ABOUT THIS TASK:
As the answer, set down the lines below from the one containing "moved = [item" through the one containing "return extrude_outline(name, outline, 0, HALF)", exactly and inclusively, and no others.
--------
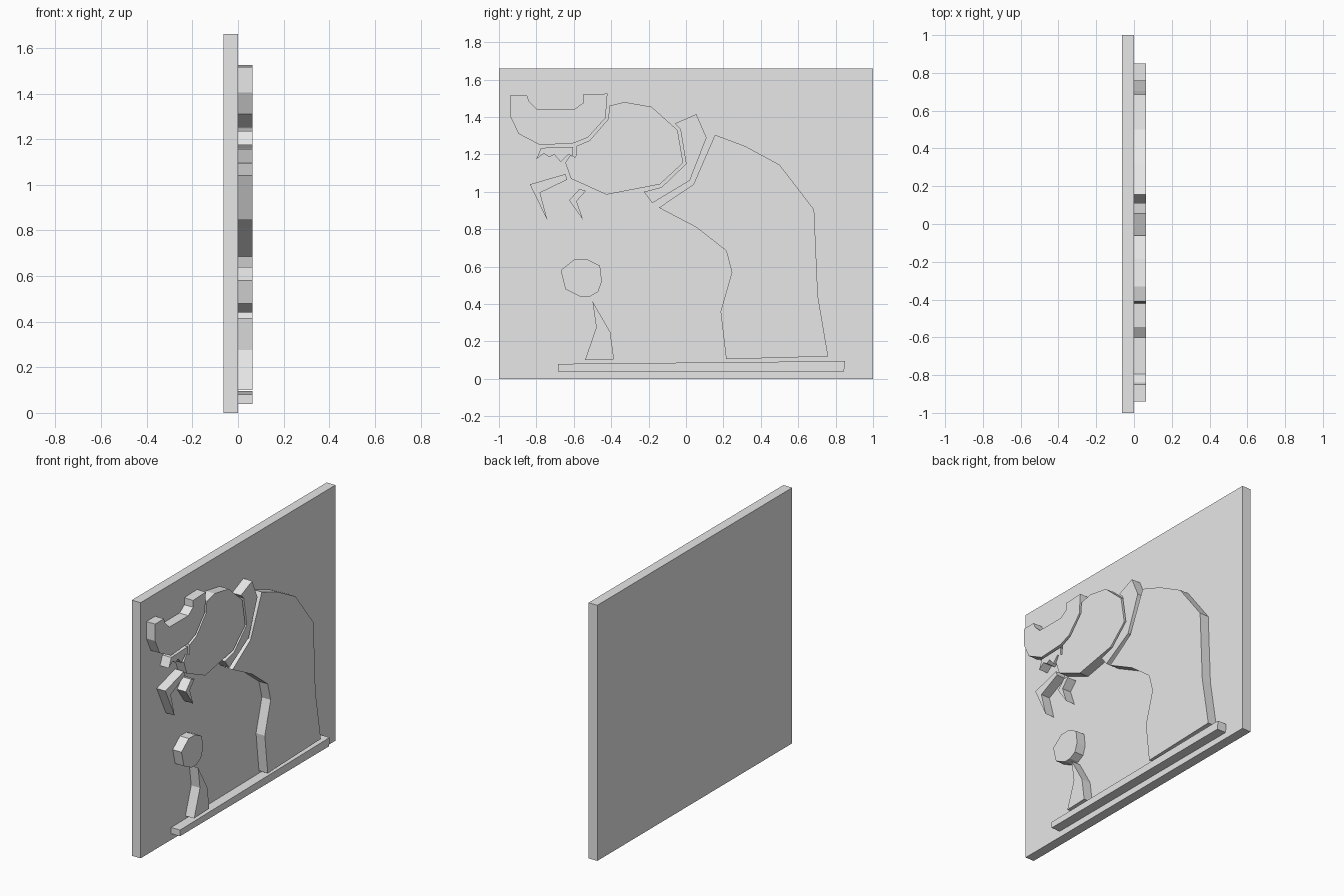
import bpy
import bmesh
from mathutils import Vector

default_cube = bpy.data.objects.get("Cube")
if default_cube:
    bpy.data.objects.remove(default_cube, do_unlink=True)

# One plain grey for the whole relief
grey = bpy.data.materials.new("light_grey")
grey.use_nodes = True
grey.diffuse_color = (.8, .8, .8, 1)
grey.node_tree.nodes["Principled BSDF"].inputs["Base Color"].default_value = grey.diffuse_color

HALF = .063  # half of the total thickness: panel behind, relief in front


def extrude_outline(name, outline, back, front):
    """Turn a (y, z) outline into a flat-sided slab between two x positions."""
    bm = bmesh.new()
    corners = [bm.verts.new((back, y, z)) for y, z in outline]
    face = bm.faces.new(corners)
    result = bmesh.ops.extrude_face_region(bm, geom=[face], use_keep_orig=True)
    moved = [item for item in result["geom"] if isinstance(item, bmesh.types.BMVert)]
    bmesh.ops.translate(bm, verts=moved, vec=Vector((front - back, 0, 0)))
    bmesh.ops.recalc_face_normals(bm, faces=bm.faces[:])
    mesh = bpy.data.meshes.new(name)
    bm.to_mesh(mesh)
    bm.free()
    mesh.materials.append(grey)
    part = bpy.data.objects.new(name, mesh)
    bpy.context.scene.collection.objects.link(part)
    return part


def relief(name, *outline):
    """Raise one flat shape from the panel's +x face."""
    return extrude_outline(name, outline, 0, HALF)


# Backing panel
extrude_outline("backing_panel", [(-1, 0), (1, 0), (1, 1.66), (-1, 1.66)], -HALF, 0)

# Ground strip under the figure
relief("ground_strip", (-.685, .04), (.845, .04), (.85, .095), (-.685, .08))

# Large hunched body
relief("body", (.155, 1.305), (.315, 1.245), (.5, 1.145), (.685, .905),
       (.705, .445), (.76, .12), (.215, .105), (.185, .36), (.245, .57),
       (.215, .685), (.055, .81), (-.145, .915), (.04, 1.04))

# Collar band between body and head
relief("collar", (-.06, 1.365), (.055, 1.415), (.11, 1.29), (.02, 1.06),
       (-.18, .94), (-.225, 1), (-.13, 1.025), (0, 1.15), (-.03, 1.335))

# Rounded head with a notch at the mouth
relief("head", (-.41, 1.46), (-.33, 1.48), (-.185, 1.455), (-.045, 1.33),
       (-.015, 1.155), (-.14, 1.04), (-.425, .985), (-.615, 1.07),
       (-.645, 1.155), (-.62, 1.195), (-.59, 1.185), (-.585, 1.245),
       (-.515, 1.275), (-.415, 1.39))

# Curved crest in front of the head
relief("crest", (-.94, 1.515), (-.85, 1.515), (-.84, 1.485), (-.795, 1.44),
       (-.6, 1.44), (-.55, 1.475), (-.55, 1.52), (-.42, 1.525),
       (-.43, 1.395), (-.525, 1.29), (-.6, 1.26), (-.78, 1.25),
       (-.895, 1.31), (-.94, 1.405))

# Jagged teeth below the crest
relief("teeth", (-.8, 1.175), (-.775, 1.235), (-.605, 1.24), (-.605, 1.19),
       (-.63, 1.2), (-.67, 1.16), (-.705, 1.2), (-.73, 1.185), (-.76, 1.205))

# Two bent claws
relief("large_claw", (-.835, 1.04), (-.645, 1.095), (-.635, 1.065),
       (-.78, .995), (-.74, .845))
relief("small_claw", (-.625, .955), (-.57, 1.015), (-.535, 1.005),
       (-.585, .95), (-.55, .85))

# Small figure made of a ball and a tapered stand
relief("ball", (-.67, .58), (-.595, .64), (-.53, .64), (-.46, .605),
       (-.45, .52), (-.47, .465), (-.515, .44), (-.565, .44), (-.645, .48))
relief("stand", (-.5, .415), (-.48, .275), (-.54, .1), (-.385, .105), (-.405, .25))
--------
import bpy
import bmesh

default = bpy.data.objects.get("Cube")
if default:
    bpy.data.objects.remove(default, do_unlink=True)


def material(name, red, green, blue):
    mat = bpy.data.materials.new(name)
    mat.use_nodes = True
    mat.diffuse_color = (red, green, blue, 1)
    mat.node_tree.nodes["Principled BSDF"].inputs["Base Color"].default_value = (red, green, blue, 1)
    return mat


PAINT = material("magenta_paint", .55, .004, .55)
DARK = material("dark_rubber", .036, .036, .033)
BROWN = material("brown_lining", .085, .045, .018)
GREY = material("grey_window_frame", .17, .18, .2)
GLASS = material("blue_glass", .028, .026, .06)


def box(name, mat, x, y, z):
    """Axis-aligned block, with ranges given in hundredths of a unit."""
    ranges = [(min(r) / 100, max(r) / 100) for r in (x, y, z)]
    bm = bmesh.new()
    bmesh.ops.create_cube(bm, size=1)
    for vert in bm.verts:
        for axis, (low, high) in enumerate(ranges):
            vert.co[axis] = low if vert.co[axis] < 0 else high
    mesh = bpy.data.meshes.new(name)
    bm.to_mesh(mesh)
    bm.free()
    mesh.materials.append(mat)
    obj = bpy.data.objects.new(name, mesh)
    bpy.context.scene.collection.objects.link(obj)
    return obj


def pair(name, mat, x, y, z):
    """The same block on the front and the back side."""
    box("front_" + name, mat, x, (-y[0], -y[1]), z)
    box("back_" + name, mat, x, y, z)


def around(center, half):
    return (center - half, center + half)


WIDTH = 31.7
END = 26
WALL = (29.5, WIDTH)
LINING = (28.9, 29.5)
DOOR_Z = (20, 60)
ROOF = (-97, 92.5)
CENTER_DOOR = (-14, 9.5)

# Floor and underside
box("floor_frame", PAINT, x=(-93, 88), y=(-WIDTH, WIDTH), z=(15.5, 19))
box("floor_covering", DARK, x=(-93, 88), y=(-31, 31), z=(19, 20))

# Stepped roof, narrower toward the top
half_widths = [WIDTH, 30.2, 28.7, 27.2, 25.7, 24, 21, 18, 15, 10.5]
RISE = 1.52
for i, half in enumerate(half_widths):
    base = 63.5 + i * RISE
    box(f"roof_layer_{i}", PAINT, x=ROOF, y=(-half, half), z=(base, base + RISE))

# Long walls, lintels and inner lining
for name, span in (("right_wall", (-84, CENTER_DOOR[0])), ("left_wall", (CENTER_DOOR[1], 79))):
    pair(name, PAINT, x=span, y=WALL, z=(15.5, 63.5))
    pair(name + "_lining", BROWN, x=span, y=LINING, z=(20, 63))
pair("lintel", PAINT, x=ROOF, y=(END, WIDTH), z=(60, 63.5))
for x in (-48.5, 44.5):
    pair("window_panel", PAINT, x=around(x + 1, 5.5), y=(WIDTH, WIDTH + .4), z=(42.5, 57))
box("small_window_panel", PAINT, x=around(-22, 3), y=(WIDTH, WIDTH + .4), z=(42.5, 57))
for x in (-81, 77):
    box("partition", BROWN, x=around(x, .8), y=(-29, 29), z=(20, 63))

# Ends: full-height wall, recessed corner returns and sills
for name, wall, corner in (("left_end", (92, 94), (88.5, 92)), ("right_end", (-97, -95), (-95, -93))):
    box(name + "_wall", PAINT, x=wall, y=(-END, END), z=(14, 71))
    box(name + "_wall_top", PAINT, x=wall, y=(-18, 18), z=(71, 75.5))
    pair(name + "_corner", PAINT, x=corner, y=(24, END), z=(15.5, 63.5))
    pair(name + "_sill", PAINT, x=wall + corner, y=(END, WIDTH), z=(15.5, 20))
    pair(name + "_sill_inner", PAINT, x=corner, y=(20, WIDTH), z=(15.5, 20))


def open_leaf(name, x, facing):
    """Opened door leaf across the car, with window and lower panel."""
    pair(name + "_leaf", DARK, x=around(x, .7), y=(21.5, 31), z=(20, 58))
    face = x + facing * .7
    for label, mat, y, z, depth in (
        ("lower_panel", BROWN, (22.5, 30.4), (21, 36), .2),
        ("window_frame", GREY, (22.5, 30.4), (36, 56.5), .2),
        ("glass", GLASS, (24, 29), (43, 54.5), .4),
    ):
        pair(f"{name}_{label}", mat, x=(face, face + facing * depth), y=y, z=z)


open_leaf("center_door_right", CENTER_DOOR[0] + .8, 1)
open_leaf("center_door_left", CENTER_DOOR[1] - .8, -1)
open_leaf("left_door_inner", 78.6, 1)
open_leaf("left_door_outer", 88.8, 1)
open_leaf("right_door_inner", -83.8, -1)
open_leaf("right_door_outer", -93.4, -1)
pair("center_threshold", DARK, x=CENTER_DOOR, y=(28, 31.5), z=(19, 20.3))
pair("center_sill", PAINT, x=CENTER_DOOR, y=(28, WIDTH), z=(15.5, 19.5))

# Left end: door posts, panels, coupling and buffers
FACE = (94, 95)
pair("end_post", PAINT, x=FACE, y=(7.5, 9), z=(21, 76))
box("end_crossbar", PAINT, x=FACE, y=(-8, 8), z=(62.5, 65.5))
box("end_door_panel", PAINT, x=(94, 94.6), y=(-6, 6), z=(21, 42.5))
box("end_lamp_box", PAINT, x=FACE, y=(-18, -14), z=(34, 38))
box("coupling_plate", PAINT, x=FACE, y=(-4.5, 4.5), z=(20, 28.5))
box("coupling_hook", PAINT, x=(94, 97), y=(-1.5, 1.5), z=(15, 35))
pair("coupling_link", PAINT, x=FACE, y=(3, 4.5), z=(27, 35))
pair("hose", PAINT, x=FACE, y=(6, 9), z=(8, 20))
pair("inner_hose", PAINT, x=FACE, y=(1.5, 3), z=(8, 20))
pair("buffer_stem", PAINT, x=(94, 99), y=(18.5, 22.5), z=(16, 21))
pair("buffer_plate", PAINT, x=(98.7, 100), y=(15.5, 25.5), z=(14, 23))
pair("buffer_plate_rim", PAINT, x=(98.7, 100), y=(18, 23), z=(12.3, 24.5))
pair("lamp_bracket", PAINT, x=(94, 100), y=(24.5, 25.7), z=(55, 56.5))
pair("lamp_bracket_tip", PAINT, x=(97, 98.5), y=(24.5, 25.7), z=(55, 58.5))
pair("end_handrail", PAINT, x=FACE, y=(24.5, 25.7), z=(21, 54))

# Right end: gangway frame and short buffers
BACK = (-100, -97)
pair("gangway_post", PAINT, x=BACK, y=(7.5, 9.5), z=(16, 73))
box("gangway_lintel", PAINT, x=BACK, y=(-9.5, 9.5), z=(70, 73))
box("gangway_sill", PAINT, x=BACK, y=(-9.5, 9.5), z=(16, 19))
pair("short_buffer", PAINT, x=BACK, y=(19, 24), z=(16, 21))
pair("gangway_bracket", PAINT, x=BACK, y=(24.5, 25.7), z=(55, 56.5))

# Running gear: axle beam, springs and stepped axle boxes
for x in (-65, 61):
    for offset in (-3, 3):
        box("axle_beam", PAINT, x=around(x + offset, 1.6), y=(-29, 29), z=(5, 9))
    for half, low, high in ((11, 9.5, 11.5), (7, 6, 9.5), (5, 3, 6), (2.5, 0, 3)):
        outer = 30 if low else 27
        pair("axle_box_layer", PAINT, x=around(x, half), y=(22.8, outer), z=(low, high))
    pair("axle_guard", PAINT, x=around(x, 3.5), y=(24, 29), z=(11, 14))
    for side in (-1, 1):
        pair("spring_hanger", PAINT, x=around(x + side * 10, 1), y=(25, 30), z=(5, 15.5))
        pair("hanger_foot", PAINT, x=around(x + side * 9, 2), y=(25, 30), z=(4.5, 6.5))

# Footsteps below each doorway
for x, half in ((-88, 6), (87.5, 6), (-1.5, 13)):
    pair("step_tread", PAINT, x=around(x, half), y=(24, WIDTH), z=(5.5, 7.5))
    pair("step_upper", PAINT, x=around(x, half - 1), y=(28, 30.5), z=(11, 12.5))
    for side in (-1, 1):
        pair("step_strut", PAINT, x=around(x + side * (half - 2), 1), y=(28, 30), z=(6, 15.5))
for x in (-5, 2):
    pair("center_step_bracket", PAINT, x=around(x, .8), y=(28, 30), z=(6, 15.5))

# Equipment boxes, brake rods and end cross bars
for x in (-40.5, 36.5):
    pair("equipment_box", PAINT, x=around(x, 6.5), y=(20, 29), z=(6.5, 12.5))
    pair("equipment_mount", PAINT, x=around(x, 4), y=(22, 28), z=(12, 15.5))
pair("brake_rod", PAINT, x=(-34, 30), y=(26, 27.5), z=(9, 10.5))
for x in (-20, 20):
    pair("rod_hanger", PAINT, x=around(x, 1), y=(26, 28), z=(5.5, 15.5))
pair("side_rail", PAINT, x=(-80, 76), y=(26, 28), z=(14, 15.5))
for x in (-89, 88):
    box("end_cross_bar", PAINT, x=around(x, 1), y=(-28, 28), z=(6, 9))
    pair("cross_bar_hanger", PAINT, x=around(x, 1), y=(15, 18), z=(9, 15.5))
--------
TASK SOLUTION:
    moved = [item for item in result["geom"] if isinstance(item, bmesh.types.BMVert)]
    bmesh.ops.translate(bm, verts=moved, vec=Vector((front - back, 0, 0)))
    bmesh.ops.recalc_face_normals(bm, faces=bm.faces[:])
    mesh = bpy.data.meshes.new(name)
    bm.to_mesh(mesh)
    bm.free()
    mesh.materials.append(grey)
    part = bpy.data.objects.new(name, mesh)
    bpy.context.scene.collection.objects.link(part)
    return part


def relief(name, *outline):
    """Raise one flat shape from the panel's +x face."""
    return extrude_outline(name, outline, 0, HALF)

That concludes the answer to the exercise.